(Dataset entries)
== Segment start ==

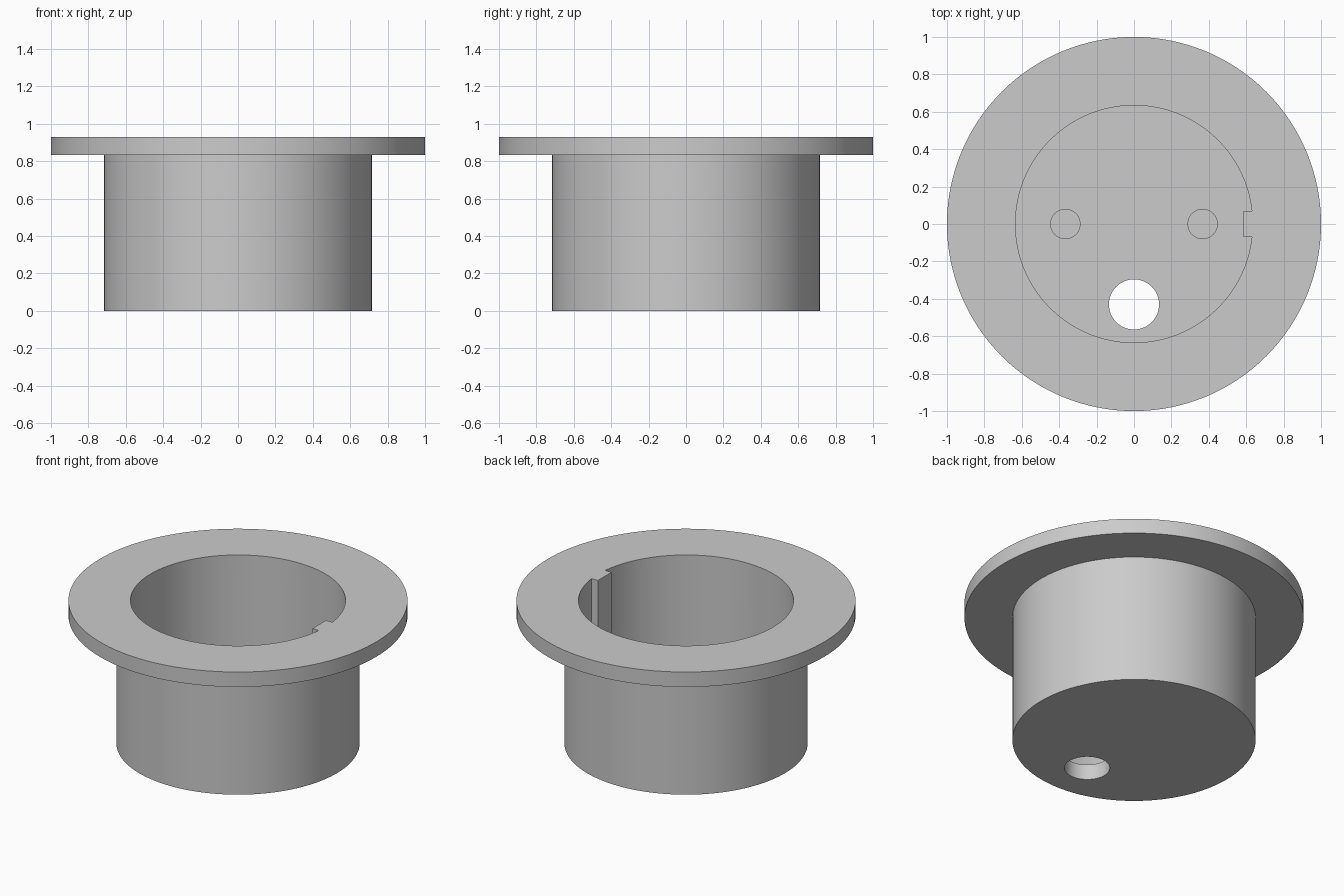
import bpy
import bmesh
import math

SEGMENTS = 128
TOP, FLANGE_BOTTOM, FLOOR_TOP = 0.93, 0.833, 0.10
BODY_R, BORE_R = 0.717, 0.634
KEY_X, KEY_HALF = 0.585, 0.07

if "Cube" in bpy.data.objects:
    bpy.data.objects.remove(bpy.data.objects["Cube"])

grey = bpy.data.materials.new("light_grey")
grey.use_nodes = True
colour = (0.6, 0.6, 0.6, 1)
grey.diffuse_color = colour
grey.node_tree.nodes["Principled BSDF"].inputs["Base Color"].default_value = colour


def circle(radius, n=SEGMENTS, start=0.0, end=math.tau):
    step = (end - start) / n
    return [(radius * math.cos(start + i * step), radius * math.sin(start + i * step))
            for i in range(n)]


def make_object(name, bm):
    bmesh.ops.recalc_face_normals(bm, faces=bm.faces)
    mesh = bpy.data.meshes.new(name)
    bm.to_mesh(mesh)
    bm.free()
    mesh.materials.append(grey)
    obj = bpy.data.objects.new(name, mesh)
    bpy.context.collection.objects.link(obj)
    return obj


def prism(name, outline, bottom, top, centre=(0, 0)):
    """Extrude a flat outline straight up."""
    bm = bmesh.new()
    base = bm.faces.new([bm.verts.new((x + centre[0], y + centre[1], bottom))
                         for x, y in outline])
    risen = bmesh.ops.extrude_face_region(bm, geom=[base], use_keep_orig=True)["geom"]
    verts = [v for v in risen if isinstance(v, bmesh.types.BMVert)]
    bmesh.ops.translate(bm, verts=verts, vec=(0, 0, top - bottom))
    return make_object(name, bm)


def lathe(name, profile):
    """Spin a radius/height profile about the z axis."""
    bm = bmesh.new()
    verts = [bm.verts.new((r, 0, z)) for r, z in profile]
    edges = [bm.edges.new(pair) for pair in zip(verts, verts[1:])]
    bmesh.ops.spin(bm, geom=verts + edges, cent=(0, 0, 0), axis=(0, 0, 1),
                   angle=math.tau, steps=SEGMENTS)
    bmesh.ops.remove_doubles(bm, verts=bm.verts, dist=1e-5)
    return make_object(name, bm)


def select_only(obj):
    bpy.ops.object.select_all(action='DESELECT')
    obj.select_set(True)
    bpy.context.view_layer.objects.active = obj


def cut(target, cutter):
    cutter.hide_render = True
    mod = target.modifiers.new("cut", 'BOOLEAN')
    mod.operation = 'DIFFERENCE'
    mod.solver = 'EXACT'
    mod.object = cutter
    select_only(target)
    bpy.ops.object.modifier_apply(modifier=mod.name)
    bpy.data.objects.remove(cutter)


# Flanged cup, solid at first
cup = lathe("flanged_cup", [(0, 0), (BODY_R, 0), (BODY_R, FLANGE_BOTTOM),
                            (1, FLANGE_BOTTOM), (1, TOP), (0, TOP)])

# Bore whose outline leaves a locating key on the +x wall
gap = math.asin(KEY_HALF / BORE_R)
bore_outline = circle(BORE_R, SEGMENTS, gap, math.tau - gap)
bore_outline += [(BORE_R * math.cos(gap), -KEY_HALF), (KEY_X, -KEY_HALF), (KEY_X, KEY_HALF)]
cut(cup, prism("bore_cutter", bore_outline, FLOOR_TOP, TOP + 0.1))

# Round opening through the floor near the front
cut(cup, prism("floor_hole_cutter", circle(0.134, 64), -0.1, FLOOR_TOP + 0.1, (0, -0.43)))

# Two short pegs standing on the floor
pegs = [prism(f"{side}_peg", circle(0.081, 48), FLOOR_TOP - 0.02, FLOOR_TOP + 0.12, (x, 0))
        for side, x in (("left", 0.367), ("right", -0.367))]

for part in [cup] + pegs:
    select_only(part)
    bpy.ops.object.shade_smooth_by_angle(angle=math.radians(30))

== Segment end ==

- [ACTIVITY]: Put down exactly the lines of the data above that run from its first line through the line bearing "grey.diffuse_color = colour", and no pictures.

- [SOLUTION FOR THIS EXERCISE]:
import bpy
import bmesh
import math

SEGMENTS = 128
TOP, FLANGE_BOTTOM, FLOOR_TOP = 0.93, 0.833, 0.10
BODY_R, BORE_R = 0.717, 0.634
KEY_X, KEY_HALF = 0.585, 0.07

if "Cube" in bpy.data.objects:
    bpy.data.objects.remove(bpy.data.objects["Cube"])

grey = bpy.data.materials.new("light_grey")
grey.use_nodes = True
colour = (0.6, 0.6, 0.6, 1)
grey.diffuse_color = colour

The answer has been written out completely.